> 	So: ~20% of the time is spent doing this module_callback stuff.
> Extremely odd - I've read the code, and it looks like it's used to allow
> hooks for user authentication on a 'default' and 'per request' basis,
> and custom hooks for various http states.

Note that gnome_vfs_module_callback_use_stack_info is called from
gnome_vfs_job_execute.  That's as high up the stack that Forte analyzer
gives useful info.

> 	As such - it seems a massively dis-proportionate cost to pay.

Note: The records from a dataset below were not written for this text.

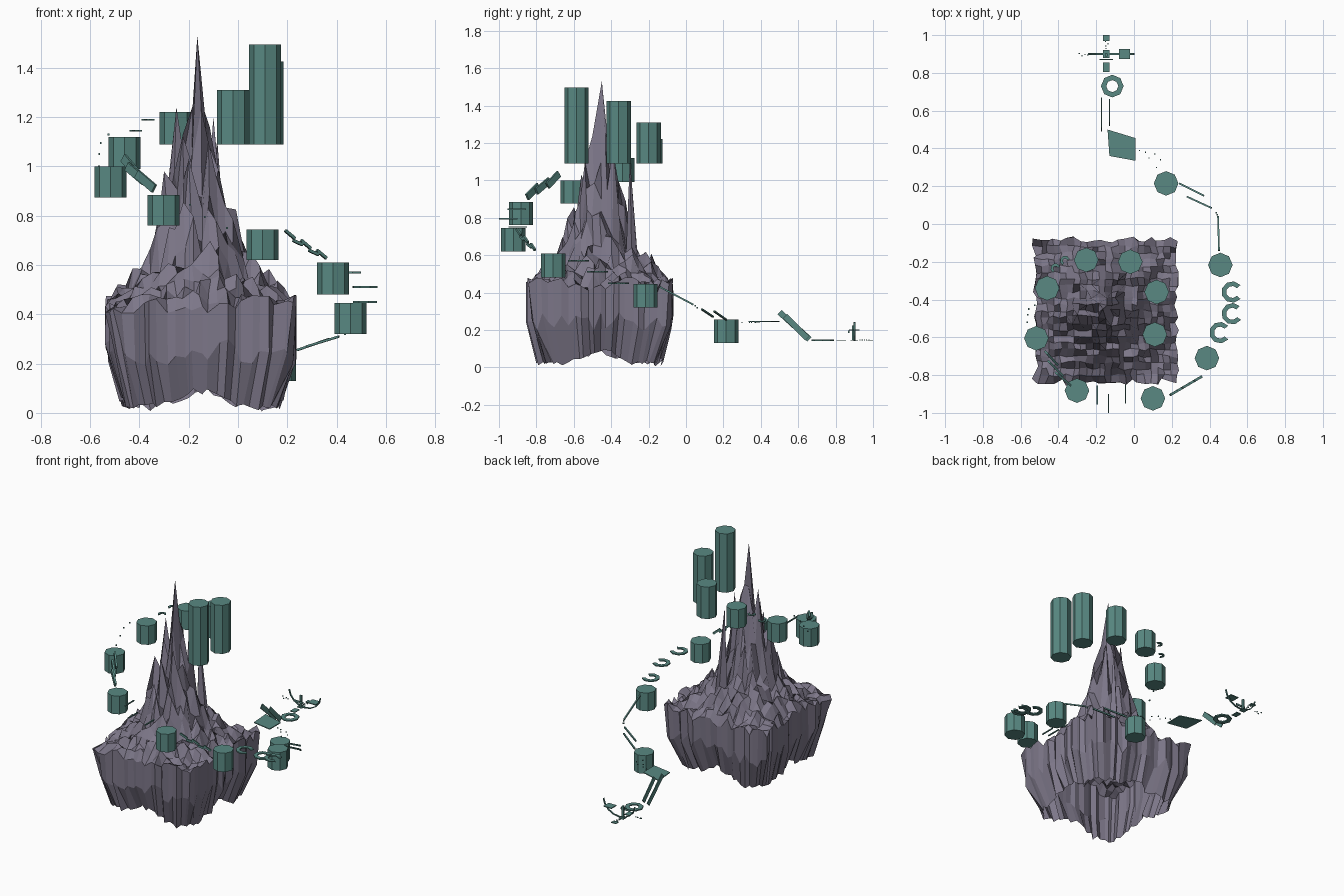
import bpy, bmesh, math, random
from mathutils import Vector, Matrix

if "Cube" in bpy.data.objects:
    bpy.data.objects.remove(bpy.data.objects["Cube"])

random.seed(11)
R = random.uniform


def material(name, col):
    m = bpy.data.materials.new(name)
    m.diffuse_color = (*col, 1)
    m.use_nodes = True
    m.node_tree.nodes["Principled BSDF"].inputs["Base Color"].default_value = m.diffuse_color
    return m


ROCK = material("rock", (0.205, 0.185, 0.25))
TEAL = material("teal", (0.10, 0.25, 0.225))


def add(name, bm, mat=TEAL):
    me = bpy.data.meshes.new(name)
    bm.to_mesh(me)
    bm.free()
    me.materials.append(mat)
    ob = bpy.data.objects.new(name, me)
    bpy.context.collection.objects.link(ob)
    return ob


def box(name, pos, size, rot=Matrix()):
    bm = bmesh.new()
    bmesh.ops.create_cube(bm, size=1, matrix=Matrix.Translation(pos) @ rot @ Matrix.Diagonal((*size, 1)))
    return add(name, bm)


def bar(name, a, b, width, thick):
    # box running from a to b, width measured sideways, thick measured upward
    a, b = Vector(a), Vector(b)
    d = b - a
    x = d.normalized()
    y = Vector((0, 0, 1)).cross(x).normalized()
    rot = Matrix((x, y, x.cross(y))).transposed().to_4x4()
    return box(name, (a + b) / 2, (d.length, width, thick), rot)


def ring(name, pos, outer, inner, thick=0.008, start=0, sweep=360, n=10):
    # flat ring, or a C shape when sweep is below 360
    bm = bmesh.new()
    closed = sweep == 360
    rows = []
    for i in range(n if closed else n + 1):
        a = math.radians(start + sweep * i / n)
        rows.append([bm.verts.new((pos[0] + r * math.cos(a), pos[1] + r * math.sin(a), pos[2] + z))
                     for r, z in ((outer, -thick / 2), (outer, thick / 2), (inner, thick / 2), (inner, -thick / 2))])
    for i in range(n):
        p, q = rows[i], rows[(i + 1) % len(rows)]
        for k in range(4):
            bm.faces.new((p[k], q[k], q[(k + 1) % 4], p[(k + 1) % 4]))
    if not closed:
        bm.faces.new(rows[0])
        bm.faces.new(rows[-1][::-1])
    bmesh.ops.recalc_face_normals(bm, faces=bm.faces)
    return add(name, bm)


def beads(name, points, r=0.004):
    bm = bmesh.new()
    for p in points:
        bmesh.ops.create_cube(bm, size=2 * r, matrix=Matrix.Translation(p))
    return add(name, bm)


# Mountain: jagged height field with an open fluted skirt
CX, CY, HALF = -0.15, -0.46, 0.375
PROFILE = [(0, 1.4), (.035, 1.15), (.07, 1.02), (.1, .92), (.14, .78), (.18, .68),
           (.24, .58), (.3, .51), (.38, .45), (.6, .43)]


def height(r):
    for (r0, h0), (r1, h1) in zip(PROFILE, PROFILE[1:]):
        if r <= r1:
            return h0 + (h1 - h0) * (r - r0) / (r1 - r0)
    return 0.43


bm = bmesh.new()
bmesh.ops.create_grid(bm, x_segments=22, y_segments=22, size=HALF,
                      matrix=Matrix.Translation((CX, CY, 0)))
for v in bm.verts:
    r = math.hypot(v.co.x + 0.16, v.co.y + 0.455)
    v.co.z = 0.38 + (height(r) - 0.38) * R(0.66, 1.27) + R(-0.03, 0.03)
    v.co.x += R(-0.008, 0.008)
    v.co.y += R(-0.008, 0.008)
for p in [(-.165, -.45, 1.53), (-.25, -.43, 1.24), (-.10, -.39, 1.2), (-.12, -.54, 1.1),
          (-.085, -.3, 1.12), (-.2, -.56, 1.03), (-.3, -.48, .98)]:
    v = min(bm.verts, key=lambda w: (w.co.xy - Vector(p[:2])).length)
    v.co = p
edges = [e for e in bm.edges if e.is_boundary]
rim = sorted({v for e in edges for v in e.verts}, key=lambda w: w.index)
for v in rim:
    k = 1 + R(-0.03, 0.035)
    v.co = (CX + (v.co.x - CX) * k, CY + (v.co.y - CY) * k, R(0.4, 0.48))
for level in (0, 1):
    res = bmesh.ops.extrude_edge_only(bm, edges=edges)["geom"]
    edges = [g for g in res if isinstance(g, bmesh.types.BMEdge)]
    for v in [g for g in res if isinstance(g, bmesh.types.BMVert)]:
        dx, dy = v.co.x - CX, v.co.y - CY
        if level == 0:
            k, z, cap = 1 + R(-0.03, 0.01), R(0.19, 0.3), 0.5
        else:
            k, cap = 0.84 + R(-0.04, 0.05), 0.4
            t = min(1, min(abs(dx), abs(dy)) / 0.22)
            z = 0.09 - 0.07 * t + R(-0.015, 0.02)
        # rounded corners toward the bottom
        k = min(k, cap * R(0.96, 1.04) / math.hypot(dx, dy))
        v.co = (CX + dx * k, CY + dy * k, z)
bmesh.ops.recalc_face_normals(bm, faces=bm.faces)
add("mountain", bm, ROCK)

# Octagonal platforms spiralling up
for i, (x, y, z0, z1) in enumerate([
        (.17, .215, .13, .255), (.457, -.217, .32, .445), (.386, -.71, .48, .61),
        (.10, -.923, .62, .745), (-.302, -.882, .76, .885), (-.517, -.605, .875, 1.0),
        (-.46, -.34, .99, 1.12), (-.253, -.19, 1.09, 1.22), (-.02, -.20, 1.09, 1.31),
        (.12, -.36, 1.09, 1.425), (.11, -.585, 1.09, 1.495)]):
    bm = bmesh.new()
    bmesh.ops.create_cone(bm, cap_ends=True, segments=8, radius1=.065, radius2=.065, depth=z1 - z0,
                          matrix=Matrix.Translation((x, y, (z0 + z1) / 2)))
    add(f"platform_{i + 1}", bm)

# Starting area: tiles, curved ramp, small gate, beads
for y, ly in ((.83, .05), (.9, .04), (.985, .03)):
    box("start_tile", (-.147, y, .145), (.036, ly, .005))
box("ramp_tile", (-.05, .9, .2), (.06, .055, .006))
arc = [(-.12 + .12 * math.sin(a), .9, .25 - .105 * math.cos(a))
       for a in [math.radians(-85 + 170 * i / 8) for i in range(9)]]
for a, b in zip(arc, arc[1:]):
    bar("curved_ramp", a, b, .01, .006)
box("gate_bar", (-.147, .87, .19), (.07, .006, .012))
box("gate_post", (-.147, .895, .185), (.012, .014, .08))
beads("start_beads", [(-.145 + R(-.01, .01), .93 + .012 * i, .147) for i in range(5)]
      + [(-.29 + .015 * i, .9 + R(-.01, .01), .17 + .01 * R(-1, 1)) for i in range(4)], .003)

# Ring, sloped rails and slab leading to the first platform
ring("start_ring", (-.115, .73, .145), .06, .032, n=8)
bar("sloped_rail", (-.172, .5, .295), (-.172, .66, .15), .006, .032)
bar("sloped_rail", (-.13, .53, .275), (-.13, .65, .155), .006, .032)
bm = bmesh.new()
f = bm.faces.new([bm.verts.new((x, y, .242)) for x, y in
                  ((-.13, .36), (.007, .335), (.007, .455), (-.14, .5))])
top = bmesh.ops.extrude_face_region(bm, geom=[f])["geom"]
bmesh.ops.translate(bm, vec=(0, 0, .006), verts=[g for g in top if isinstance(g, bmesh.types.BMVert)])
bmesh.ops.recalc_face_normals(bm, faces=bm.faces)
add("slab", bm)
beads("bead_steps", [(.03, .39, .24), (.06, .38, .24), (.08, .35, .24), (.11, .37, .24),
                     (.12, .3, .24), (.14, .34, .24)], .003)

# Thin beams between platforms 1 and 2
for a, b in (((.24, .215, .255), (.37, .15, .3)), ((.28, .145, .27), (.41, .085, .31)),
             ((.445, .04, .335), (.45, -.14, .43))):
    bar("beam", a, b, .009, .009)
beads("beam_beads", [(.435, .06, .32), (.44, .05, .33)])

# C-shaped steps between platforms 2 and 3
for x, y, z, s in ((.52, -.36, .45, 40), (.52, -.475, .51, 45), (.455, -.575, .57, 40)):
    ring("c_step", (x, y, z), .057, .032, start=s, sweep=280, n=7)

# Chain of small overlapping plates between platforms 3 and 4
for i in range(5):
    p = Vector((.338, -.82, .64)).lerp(Vector((.21, -.895, .72)), i / 4)
    p.z += .006 * (-1) ** i
    bar("chain_plate", p + Vector((.02, .012, -.012 if i % 2 else -.018)),
        p + Vector((-.018, -.01, .006 if i % 2 else .014)), .013, .012)

# Rods between platforms 4 and 5
for x, y, z in ((-.045, -.9, .75), (-.135, -.95, .795), (-.195, -.905, .845)):
    bar("rod", (x, y - .05, z), (x, y + .05, z), .007, .007)

# Tilted planks between platforms 5 and 6
for a, b in (((-.34, -.85, .91), (-.41, -.79, .97)), ((-.38, -.80, .94), (-.45, -.73, 1.0)),
             ((-.41, -.74, .97), (-.465, -.68, 1.035))):
    bar("tilted_plank", a, b, .012, .036)

# Beads and small crescents up to platform 8
beads("bead_climb", [(-.565, -.52, 1.0), (-.563, -.48, 1.05), (-.557, -.45, 1.095), (-.525, -.43, 1.13)])
for x, y, z in ((-.415, -.235, 1.145), (-.365, -.195, 1.19)):
    ring("crescent", (x, y, z), .027, .012, .006, start=20, sweep=220, n=5)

Quite why
> we go to all this effort to copy the default callbacks, and mess around
> with per thread stack stuff is beyond me.
> 	It _looks_ to me as if:
> 	a) We should not copy the default authentication callbacks; if someone
> is relying on the timing of exactly when they set the default callback
> for a certain op [ NB. it can't be un-set etc. ], then they're smoking
> crack and deserve oddness.
> 	b) We maintain a list of push/pop stack operations per thread [ so the
> vfs can be used from multiple threads safely, for every op ]. That's
> fine - we copy that off in gnome_vfs_module_callback_get_stack_info -
> and add the default callbacks.
> 	  Then for reasons that are not clear - we copy the callback table from
> this snapshot back into the per thread operation queue, which
> (presumably) we just copied it from.
> 	  It's not clear to me what's going on there - someone needs to poke at
> it.
> 	c) A push/pop system works nicely in combination with ref counting,
> instead of doing all these deep copies of private callback data - we
> should be (trivially) able to ref / unref them instead; resulting in a
> nice (big) efficiency win.
> 	I hope someone is interesting in picking up some / all of that.
> >    2.370 system seconds
> >       nautilus_directory_get_internal
> >          static function
> >             gnome_vfs_uri_new_private
> >                gnome-vfs_transform_get
> >                   gnome_vfs_configuration_get_module_path
> >                      stat64
> 	Where is nautilus_directory_get_internal called from ? and how many
> times ? clearly doing stat floods is daft; but I never saw this in an
> strace - which makes me curious.

It is called from nautilus_trash_monitor_get which seems to be called
from g_type_create_instance which seems to be called from g_object_newv,
called from g_object_new_valist, called from g_object_new.  That's as far
up the stack that I can go.  :)  Hope this adds some insight into the why.


[Date Prev][Date Next]   [Thread Prev][Thread Next]   [Thread Index] [Date Index] [Author Index]